• House c’ttee queries ENI’s inclusion in consortium for refinery rehab
• President approved firms, says NNPC
James Emejo in Abuja
The Nigerian Nigerian Petroleum Corporation (NNPC) on Tuesday refuted suggestions that it is currently bankrolling the fuel subsidy regime which has been subject of controversy between the executive and legislature.
The pricing template made available to lawmakers by the Petroleum Products Pricing Regulatory Agency (PPPRA) had indicated that the landing cost for petrol is between N160/N170 per litre while the official price remains N145 per litre.
But the administration of President Muhammadu Buhari has continued to deny payment of fuel subsidy to marketers, to the amazement of parliament, which said there was no appropriation for subsidy payments in the 2017 budget- meaning that if the government is actually paying subsidy, that could be in breach of the constitution as every public monies spent by the executive must be appropriated.
As a result, the House of Representatives, had passed a resolution setting up an adhoc committee to get to the root of the matter.

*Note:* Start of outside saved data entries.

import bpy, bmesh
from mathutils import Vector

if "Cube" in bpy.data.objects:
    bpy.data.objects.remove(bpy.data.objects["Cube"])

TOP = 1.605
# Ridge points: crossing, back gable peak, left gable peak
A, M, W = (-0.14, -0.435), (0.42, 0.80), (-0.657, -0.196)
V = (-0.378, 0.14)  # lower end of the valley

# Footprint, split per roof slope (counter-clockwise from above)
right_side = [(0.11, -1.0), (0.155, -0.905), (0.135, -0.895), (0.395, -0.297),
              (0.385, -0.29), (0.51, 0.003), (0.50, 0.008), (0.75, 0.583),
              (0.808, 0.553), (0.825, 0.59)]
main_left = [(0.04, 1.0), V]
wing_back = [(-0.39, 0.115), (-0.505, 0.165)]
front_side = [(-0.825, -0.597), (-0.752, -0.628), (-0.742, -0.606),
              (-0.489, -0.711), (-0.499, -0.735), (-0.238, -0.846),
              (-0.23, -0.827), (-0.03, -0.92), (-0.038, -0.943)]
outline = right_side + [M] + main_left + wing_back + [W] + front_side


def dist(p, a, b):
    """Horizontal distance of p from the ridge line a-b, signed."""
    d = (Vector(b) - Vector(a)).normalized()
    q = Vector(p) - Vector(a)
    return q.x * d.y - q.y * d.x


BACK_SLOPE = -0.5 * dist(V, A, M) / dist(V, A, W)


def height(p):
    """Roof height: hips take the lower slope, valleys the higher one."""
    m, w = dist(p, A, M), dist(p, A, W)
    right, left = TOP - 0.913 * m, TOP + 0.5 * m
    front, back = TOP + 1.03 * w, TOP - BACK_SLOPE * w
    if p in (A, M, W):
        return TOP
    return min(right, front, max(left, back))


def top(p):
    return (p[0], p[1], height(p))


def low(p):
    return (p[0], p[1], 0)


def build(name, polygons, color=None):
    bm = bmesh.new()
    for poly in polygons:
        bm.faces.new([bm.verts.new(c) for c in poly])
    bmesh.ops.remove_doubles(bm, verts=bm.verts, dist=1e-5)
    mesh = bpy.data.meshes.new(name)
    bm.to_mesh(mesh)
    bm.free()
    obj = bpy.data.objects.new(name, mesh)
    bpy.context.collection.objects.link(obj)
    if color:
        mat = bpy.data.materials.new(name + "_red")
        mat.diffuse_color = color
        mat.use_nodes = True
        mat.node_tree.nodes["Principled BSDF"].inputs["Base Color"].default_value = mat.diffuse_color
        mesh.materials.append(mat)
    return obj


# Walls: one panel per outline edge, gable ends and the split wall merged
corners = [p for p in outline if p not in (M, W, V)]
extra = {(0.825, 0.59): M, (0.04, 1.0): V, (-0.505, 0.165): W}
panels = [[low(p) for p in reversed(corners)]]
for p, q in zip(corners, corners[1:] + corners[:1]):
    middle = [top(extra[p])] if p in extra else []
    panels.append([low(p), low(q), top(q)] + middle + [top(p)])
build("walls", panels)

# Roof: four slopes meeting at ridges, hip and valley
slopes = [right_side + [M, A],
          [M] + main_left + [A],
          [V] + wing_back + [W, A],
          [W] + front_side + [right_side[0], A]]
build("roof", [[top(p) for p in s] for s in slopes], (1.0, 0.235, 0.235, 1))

Meanwhile, at the continuation of the two-day public hearing on the investigation on the status of the nation’s four refineries, their TAM to date and regular modular licensed refineries by the House ad hoc committee, chaired by Hon. Garba Datti Muhammad (APC, Kaduna), the NNPC’s Chief Operating Officer (Refinery Downstream), Mr. Anibo Craker was asked if the corporation funded the fuel subsidy payments.
The COO responded that, “NNPC does not pay subsidy.”
Muhammad, further inquired to know if the government does the payment.
But Craker, sensing the bait, side-stepped the questioned and maintained that NNPC doesn’t pay subsidy.
The chairman had wondered why NNPC had been unable to effect turn around maintenance on the nation’s refineries but could have money to pay fuel subsidy which runs into trillions of naira.
The committee, also picked holes in NNPC’s engagement of an Italian energy firm, ENI in the consortium for the rehabilitation of the country’s refineries.
A member of the committee, Hon. Razaq Atunwa (APC, Kwara) had pointed out that ENI, which had been accused in Italy for grand corruption with integrity issues, ought not to be part of a consortium engaged for both the old and new Port Harcourt refineries.
But the NNPC’s COO said due process was followed in the engagement of all companies.
He said Buhari actually approved the engagement of the consortia.
He said NNPC’s selection was focused on finding financiers who are consortium who had financing and technical expertise including marketing and logistics prowess.
Craker said the current plan is for comprehensive rehabilitation of all the refineries because “We’ve not consistently maintained the assets which are deteriorating.”
He said it made more sense to rehabilitate existing refineries rather than build new because of the cost implications.
However, the committee chairman ruled that NNPC should provide it with audited accounts of the four refineries for a five-year period including their budgets as well as documents on contractors engaged and their method of selection as well as evidence compliance with Public Procurement Act with one week.
He also demanded for Certificate of Completion from companies which had carried out TAM on the refineries.
Meanwhile, a representative of the Petroleum and Natural Gas Workers Senior Staff Association (PENGASSAN), Mr. Timothy Jaiyeoba, in his submission said NNPC was adopting a faulty model in the operation of the refineries.
He said TAM would not solve the current problem but rather, the use of two-refinery model.
He said:”The modus operandi needs to change. The problem is inadequate maintenance as and when due and not the age of refinery.”